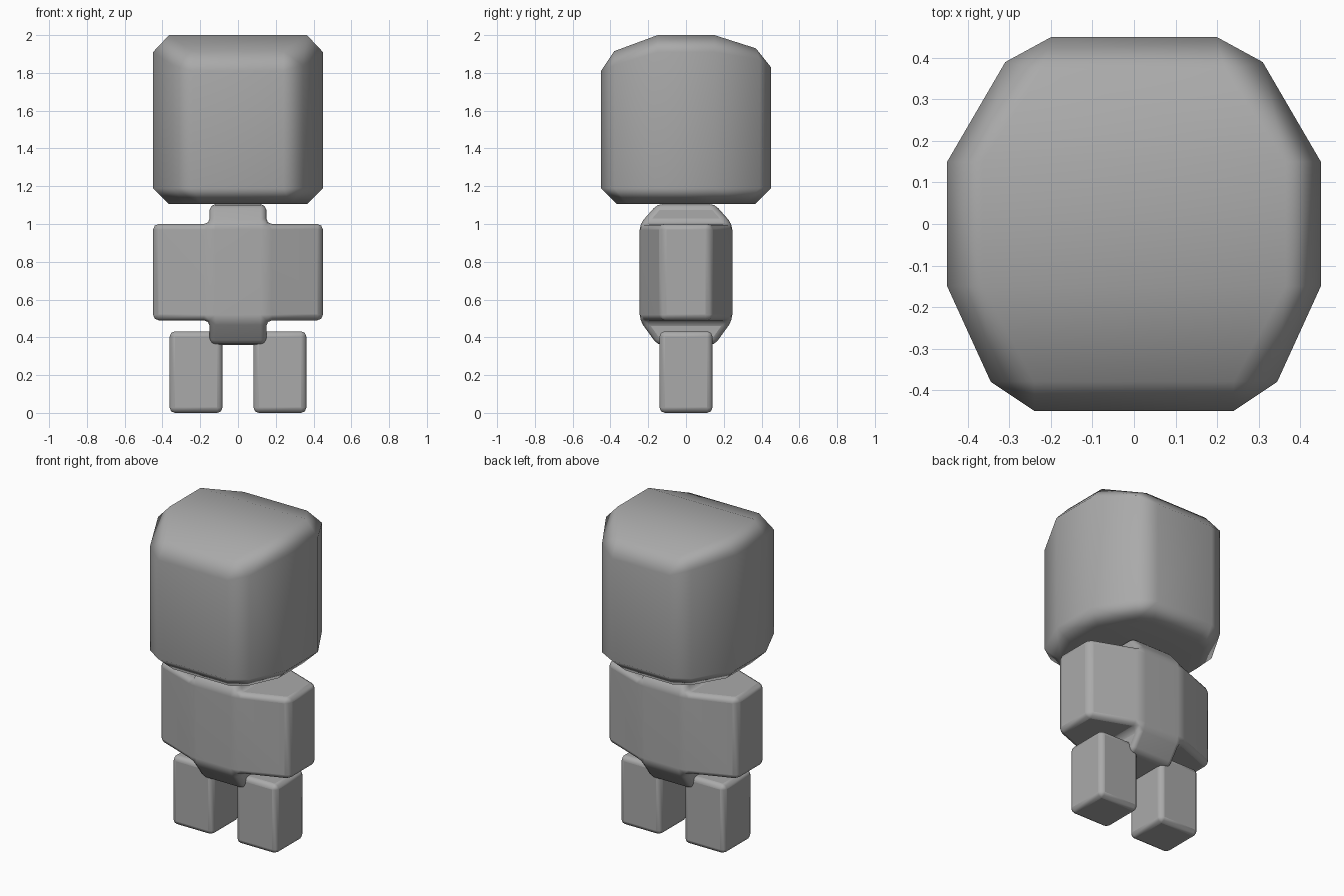
import bpy, bmesh, math
from mathutils import Vector

cube = bpy.data.objects.get("Cube")
if cube:
    bpy.data.objects.remove(cube, do_unlink=True)

grey = bpy.data.materials.new("plain grey")
grey.use_nodes = True
grey.diffuse_color = (0.4, 0.4, 0.4, 1)
grey.node_tree.nodes["Principled BSDF"].inputs["Base Color"].default_value = (0.4, 0.4, 0.4, 1)


def finish(name, bm, bevel=0, segments=2, angle=60):
    bmesh.ops.recalc_face_normals(bm, faces=bm.faces)
    mesh = bpy.data.meshes.new(name)
    bm.to_mesh(mesh)
    bm.free()
    mesh.materials.append(grey)
    obj = bpy.data.objects.new(name, mesh)
    bpy.context.collection.objects.link(obj)
    bpy.ops.object.select_all(action="DESELECT")
    obj.select_set(True)
    bpy.context.view_layer.objects.active = obj
    bpy.ops.object.shade_smooth_by_angle(angle=math.radians(angle))
    if bevel:
        mod = obj.modifiers.new("Rounded edges", "BEVEL")
        mod.width, mod.segments = bevel, segments
        mod.limit_method, mod.angle_limit = "ANGLE", math.radians(20)
    obj.modifiers.new("Even shading", "WEIGHTED_NORMAL").keep_sharp = True
    return obj


def box(center, size):
    bm = bmesh.new()
    bmesh.ops.create_cube(bm, size=1)
    for v in bm.verts:
        v.co = Vector(center) + v.co * Vector(size)
    return bm


# Head: faceted block with a chamfered base and a crown that slopes front and back
side = [(0.24, -0.45, 1.81), (0.345, -0.38, 1.84), (0.45, -0.15, 1.91),
        (0.45, 0.15, 1.91), (0.31, 0.39, 1.87), (0.20, 0.45, 1.83)]
crown = [(0.365, -0.15, 2), (0.365, 0.15, 2), (0.24, -0.38, 1.915), (0.22, 0.37, 1.93)]
bm = bmesh.new()
for s in (-1, 1):
    for x, y, z in side:
        bm.verts.new((s * x, y, z))
        bm.verts.new((s * x, y, 1.19))
        bm.verts.new((s * x * 0.81, y * 0.81, 1.105))
    for x, y, z in crown:
        bm.verts.new((s * x, y, z))
bmesh.ops.convex_hull(bm, input=bm.verts)
bmesh.ops.dissolve_limit(bm, angle_limit=math.radians(3), verts=bm.verts, edges=bm.edges)
finish("head", bm)

# Torso: central block with tapered arm stubs, neck and hips drawn out of it
bm = box((0, 0, 0.745), (0.30, 0.49, 0.51))
bm.normal_update()
for direction, length, depth in (((1, 0, 0), 0.30, 0.54), ((-1, 0, 0), 0.30, 0.54),
                                 ((0, 0, 1), 0.105, 0.62), ((0, 0, -1), 0.13, 0.62)):
    d = Vector(direction)
    face = max(bm.faces, key=lambda f: f.normal.dot(d) * 10 + f.calc_center_median().dot(d))
    new = bmesh.ops.extrude_discrete_faces(bm, faces=[face])["faces"][0]
    old = [v.co.copy() for v in new.verts]
    bmesh.ops.delete(bm, geom=[new], context="FACES")
    # Rebuild the extension as a capped loft
    base = [bm.verts.new(c) for c in old]
    tip = [bm.verts.new(Vector((c.x, c.y * depth, c.z)) + d * length) for c in old]
    for i in range(4):
        j = (i + 1) % 4
        bm.faces.new((base[i], base[j], tip[j], tip[i]))
    bm.faces.new(tip)
    bm.normal_update()
bmesh.ops.remove_doubles(bm, verts=bm.verts, dist=0.001)
finish("torso", bm, 0.03)

# Legs
for name, s in (("left_leg", 1), ("right_leg", -1)):
    finish(name, box((s * 0.222, 0, 0.216), (0.28, 0.28, 0.432)), 0.028)
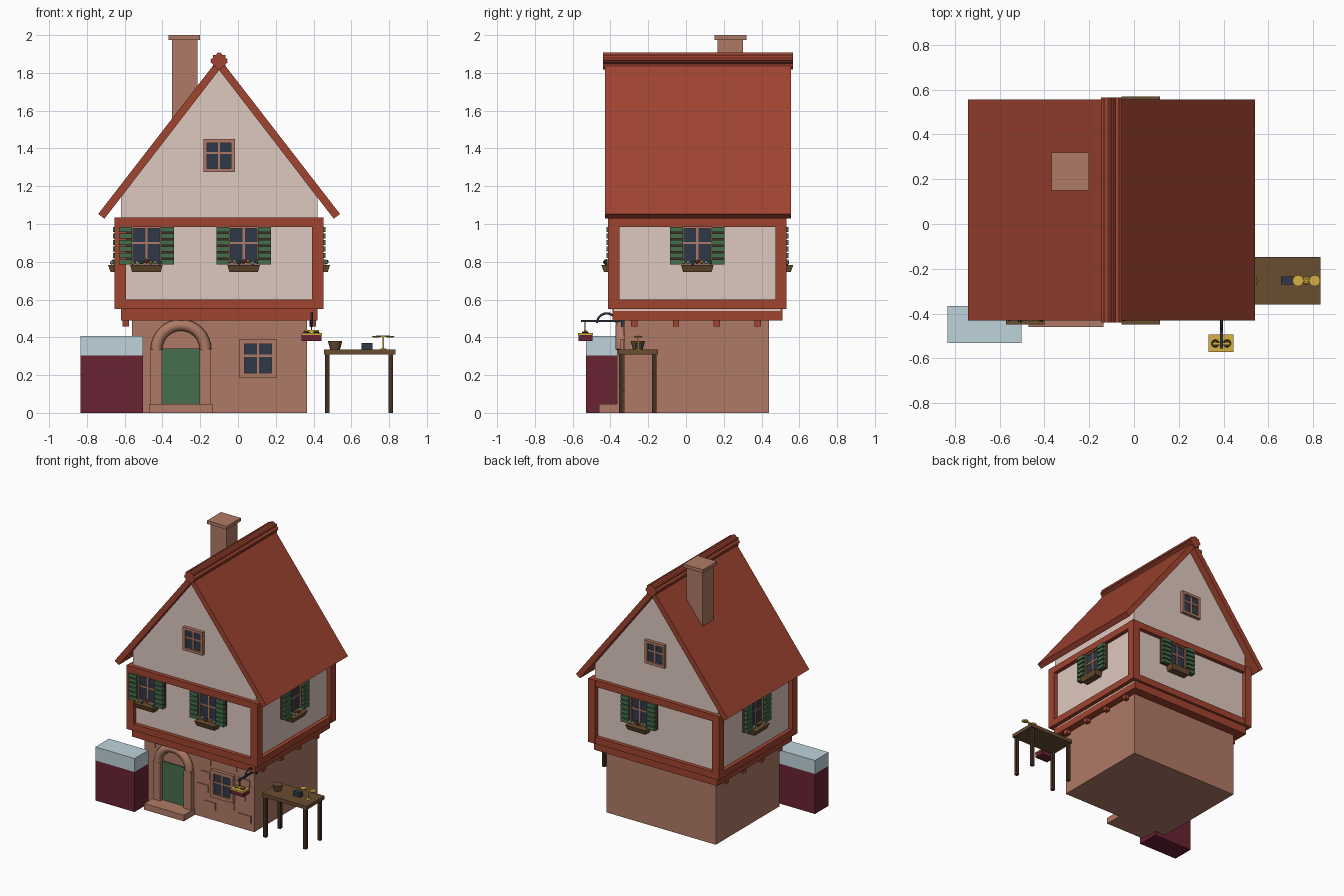
import bpy, bmesh, math, random
from mathutils import Matrix, Vector

random.seed(4)
cube = bpy.data.objects.get("Cube")
if cube:
    bpy.data.objects.remove(cube, do_unlink=True)


def material(name, r, g, b):
    lin = [((c / 255 + 0.055) / 1.055) ** 2.4 for c in (r, g, b)] + [1]
    m = bpy.data.materials.new(name)
    m.use_nodes = True
    m.diffuse_color = lin
    bsdf = m.node_tree.nodes["Principled BSDF"]
    bsdf.inputs["Base Color"].default_value = lin
    bsdf.inputs["Roughness"].default_value = 0.8
    return m


PLASTER = material("plaster", 222, 200, 191)
STONE = material("stone", 176, 122, 102)
RED = material("red timber and tile", 160, 68, 48)
GLASS = material("dark glass", 48, 57, 72)
GREEN = material("green paint", 70, 111, 77)
WOOD = material("brown wood", 106, 77, 48)
DARK = material("dark wood", 66, 48, 36)
WINE = material("burgundy", 105, 35, 50)
PALE = material("pale blue", 190, 211, 219)
GOLD = material("gold", 214, 177, 66)


def finish(name, mat, bm):
    bmesh.ops.recalc_face_normals(bm, faces=bm.faces)
    me = bpy.data.meshes.new(name)
    bm.to_mesh(me)
    bm.free()
    me.materials.append(mat)
    ob = bpy.data.objects.new(name, me)
    bpy.context.collection.objects.link(ob)
    return ob


def boxes(name, mat, spans, frame=Matrix()):
    """One object made of boxes, each given as x0, x1, y0, y1, z0, z1."""
    bm = bmesh.new()
    for x0, x1, y0, y1, z0, z1 in spans:
        size = Matrix.Diagonal((x1 - x0, y1 - y0, z1 - z0, 1))
        mid = Matrix.Translation(((x0 + x1) / 2, (y0 + y1) / 2, (z0 + z1) / 2))
        bmesh.ops.create_cube(bm, size=1, matrix=frame @ mid @ size)
    return finish(name, mat, bm)


def prism(name, mat, outline, y0, y1):
    """An x-z outline pulled along y."""
    bm = bmesh.new()
    face = bm.faces.new([bm.verts.new((x, y0, z)) for x, z in outline])
    new = bmesh.ops.extrude_face_region(bm, geom=[face])["geom"]
    bmesh.ops.translate(bm, vec=(0, y1 - y0, 0),
                        verts=[v for v in new if isinstance(v, bmesh.types.BMVert)])
    return finish(name, mat, bm)


def cone(name, mat, x, y, z0, z1, r0, r1, sides=12):
    bm = bmesh.new()
    bmesh.ops.create_cone(bm, cap_ends=True, segments=sides, radius1=r0, radius2=r1,
                          depth=z1 - z0, matrix=Matrix.Translation((x, y, (z0 + z1) / 2)))
    return finish(name, mat, bm)


def arc(name, mat, centre, radius, thick, axes="xz", sweep=math.pi, n=16):
    """A round bar bent into an arc, turned into a mesh."""
    cu = bpy.data.curves.new(name, "CURVE")
    cu.dimensions = "3D"
    cu.bevel_depth, cu.bevel_resolution, cu.use_fill_caps = thick, 2, True
    sp = cu.splines.new("POLY")
    sp.points.add(n)
    for i, p in enumerate(sp.points):
        v = Vector(centre)
        v["xyz".index(axes[0])] += radius * math.cos(sweep * i / n)
        v["xyz".index(axes[1])] += radius * math.sin(sweep * i / n)
        p.co = (*v, 1)
    cu.materials.append(mat)
    ob = bpy.data.objects.new(name, cu)
    bpy.context.collection.objects.link(ob)
    return ob


CX, CY = -0.1, 0.06           # middle of the house
HX, HY = 0.52, 0.44           # half size of the plaster walls


def wall_frame(side, along, z):
    """Local frame on a wall: x along it, -y outward, z up."""
    turn = {"front": 0, "left": 90, "back": 180, "right": 270}[side]
    out = HX if turn % 180 else HY
    return (Matrix.Translation((CX, CY, z)) @ Matrix.Rotation(math.radians(turn), 4, "Z")
            @ Matrix.Translation((along, -out, 0)))


def window(name, frame, w, h, rim, depth):
    """Glass with a rim and a cross bar; w and h are half the outer size."""
    a, b, d = w - rim, h - rim, depth
    boxes(name + "_glass", GLASS, [(-a, a, -d * 0.45, 0.01, -b, b)], frame)
    boxes(name + "_frame", STONE,
          [(s * w, s * a, -d, 0.01, -h, h) for s in (-1, 1)]
          + [(-w, w, -d, 0.01, s * h, s * b) for s in (-1, 1)]
          + [(-0.006, 0.006, -d * 0.7, 0, -b, b), (-a, a, -d * 0.7, 0, 0.008, 0.02)], frame)


def shuttered_window(name, side, along):
    frame = wall_frame(side, along, 0.885)
    window(name, frame, 0.08, 0.1, 0.01, 0.022)
    for tag, s in (("right", -1), ("left", 1)):
        x0, x1 = sorted((s * 0.076, s * 0.145))
        boxes(f"{name}_{tag}_shutter", DARK, [(x0, x1, -0.026, 0.005, -0.1, 0.1)], frame)
        boxes(f"{name}_{tag}_slats", GREEN,
              [(x0, x1, -0.042, -0.02, z, z + 0.026)
               for z in (-0.1 + 0.0345 * i for i in range(6))], frame)
    # tapered flower box with blooms
    box = boxes(name + "_planter", WOOD, [(-0.086, 0.086, -0.068, 0, -0.14, -0.102)], frame)
    inv = frame.inverted()
    for v in box.data.vertices:
        p = inv @ v.co
        if p.z < -0.12:
            v.co = frame @ Vector((p.x * 0.88, p.y * 0.8, p.z))
    for i in range(7):
        at = Vector((-0.072 + 0.024 * i, -0.035 + random.uniform(-0.015, 0.015),
                     -0.092 + random.uniform(0, 0.012)))
        bm = bmesh.new()
        bmesh.ops.create_icosphere(bm, subdivisions=1, radius=0.012,
                                   matrix=frame @ Matrix.Translation(at))
        finish(f"{name}_flower", (GOLD, PALE, GREEN, RED)[i % 4], bm)


# Stone ground floor with a few raised blocks
boxes("ground_floor", STONE, [(-0.56, 0.365, -0.325, 0.44, 0, 0.5)])
blocks = [(-0.1, 0.41, 0.1), (-0.08, 0.3, 0.07), (-0.12, 0.2, 0.1), (-0.05, 0.08, 0.09),
          (0.08, 0.12, 0.12), (0.23, 0.06, 0.11), (0.22, 0.22, 0.07), (0.23, 0.33, 0.1),
          (0.12, 0.42, 0.1), (-0.54, 0.42, 0.07)]
boxes("wall_stones", STONE,
      [(x, x + w, -0.332, -0.32, z, z + 0.055) for x, z, w in blocks])

# Door with arch, pillars and step
boxes("door", GREEN, [(-0.405, -0.2, -0.337, -0.32, 0.045, 0.34)])
boxes("door_pillars", STONE, [(-0.463, -0.402, -0.365, -0.32, 0.04, 0.335),
                              (-0.203, -0.142, -0.365, -0.32, 0.04, 0.335)])
boxes("door_step", STONE, [(-0.47, -0.135, -0.46, -0.32, 0, 0.047)])
arc("door_arch", STONE, (-0.302, -0.342, 0.335), 0.13, 0.031)
window("ground_window", Matrix.Translation((0.106, -0.325, 0.288)), 0.097, 0.104, 0.026, 0.025)

# Upper storey walls and timber frame
boxes("upper_walls", PLASTER, [(CX - HX, CX + HX, CY - HY, CY + HY, 0.54, 1.03)])
boxes("floor_beam", RED, [(CX - HX, CX + HX, CY - HY - 0.01, CY + HY + 0.01, 0.49, 0.56)])
beams = []
for z0, z1 in ((0.55, 0.6), (0.985, 1.035)):
    for s in (-1, 1):
        y = CY + s * (HY + 0.012)
        x = CX + s * (HX + 0.012)
        beams.append((CX - 0.54, CX + 0.54, y - 0.018, y + 0.018, z0, z1))
        beams.append((x - 0.018, x + 0.018, CY - 0.46, CY + 0.46, z0, z1))
boxes("timber_beams", RED, beams)
boxes("corner_posts", RED,
      [(CX + sx * 0.523 - 0.03, CX + sx * 0.523 + 0.03,
        CY + sy * 0.443 - 0.03, CY + sy * 0.443 + 0.03, 0.55, 1.035)
       for sx in (-1, 1) for sy in (-1, 1)])
boxes("joist_ends", RED,
      [(CX + s * 0.495 - 0.017, CX + s * 0.495 + 0.017, y - 0.017, y + 0.017, 0.457, 0.5)
       for s in (-1, 1) for y in (-0.275, -0.053, 0.163, 0.38)])

for name, side, along in (("front_window_a", "front", -0.385), ("front_window_b", "front", 0.13),
                          ("back_window", "back", -0.13), ("left_window", "left", 0),
                          ("right_window", "right", 0)):
    shuttered_window(name, side, along)

# Gable and its windows
prism("gable", PLASTER, [(CX - HX, 1.03), (CX + HX, 1.03), (CX + HX, 1.14), (CX, 1.82),
                         (CX - HX, 1.14)], CY - HY, CY + HY)
window("front_gable_window", wall_frame("front", 0, 1.362), 0.083, 0.088, 0.02, 0.025)
window("back_gable_window", wall_frame("back", 0, 1.362), 0.083, 0.088, 0.02, 0.025)

# Roof slopes and ridge
for tag, s in (("left", 1), ("right", -1)):
    prism(f"{tag}_roof_slope", RED,
          [(CX, 1.88), (CX + s * 0.64, 1.053), (CX + s * 0.607, 1.028), (CX, 1.815)], -0.43, 0.555)
for i, angle in enumerate((0, 37, 53)):
    tilt = Matrix.Translation((CX, 0.0625, 1.863)) @ Matrix.Rotation(math.radians(angle), 4, "Y")
    boxes(f"ridge_board_{i}", RED, [(-0.033, 0.033, -0.503, 0.503, -0.033, 0.033)], tilt)

# Chimney
boxes("chimney", STONE, [(-0.35, -0.215, 0.167, 0.302, 1.4, 1.98)])
boxes("chimney_cap", STONE, [(-0.367, -0.2, 0.15, 0.32, 1.975, 2.0)])

# Counter with display case
boxes("counter", WINE, [(-0.833, -0.502, -0.53, -0.365, 0, 0.305)])
boxes("display_case", PALE, [(-0.833, -0.502, -0.53, -0.365, 0.305, 0.408)])

# Table and goods
boxes("table_top", WOOD, [(0.455, 0.833, -0.36, -0.148, 0.308, 0.335)])
boxes("table_legs", DARK, [(x, x + 0.024, y, y + 0.024, 0, 0.31)
                           for x in (0.46, 0.797) for y in (-0.355, -0.181)])
cone("basket", WOOD, 0.514, -0.255, 0.335, 0.38, 0.026, 0.038)
boxes("small_box", GLASS, [(0.655, 0.712, -0.27, -0.235, 0.335, 0.37)])
boxes("scale_stand", GOLD, [(0.764, 0.774, -0.258, -0.248, 0.335, 0.41),
                            (0.73, 0.806, -0.257, -0.249, 0.402, 0.41)])
cone("scale_foot", GOLD, 0.769, -0.253, 0.335, 0.342, 0.018, 0.012)
for x in (0.732, 0.806):
    cone("scale_pan", GOLD, x, -0.253, 0.4, 0.408, 0.018, 0.025)

# Hanging sign on an iron bracket
boxes("sign_bracket", GLASS, [(0.384, 0.396, -0.555, -0.325, 0.481, 0.492),
                              (0.382, 0.398, -0.345, -0.33, 0.455, 0.515),
                              (0.387, 0.393, -0.538, -0.532, 0.42, 0.485)])
arc("bracket_scroll", GLASS, (0.39, -0.42, 0.475), 0.052, 0.006, "yz", math.pi, 10)
boxes("sign_base", WINE, [(0.335, 0.443, -0.57, -0.495, 0.38, 0.412)])
boxes("sign_top", GOLD, [(0.333, 0.445, -0.572, -0.493, 0.412, 0.422),
                         (0.35, 0.428, -0.54, -0.528, 0.422, 0.438)])
for x in (0.363, 0.415):
    arc("sign_ring", DARK, (x, -0.533, 0.426), 0.014, 0.004, "xy", math.tau, 12)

* **EXERCISE OBJECTIVE**: Your task is to count the lines of the records that contain "grey". Answer with only that number.

* **ANSWER SPACE**: 5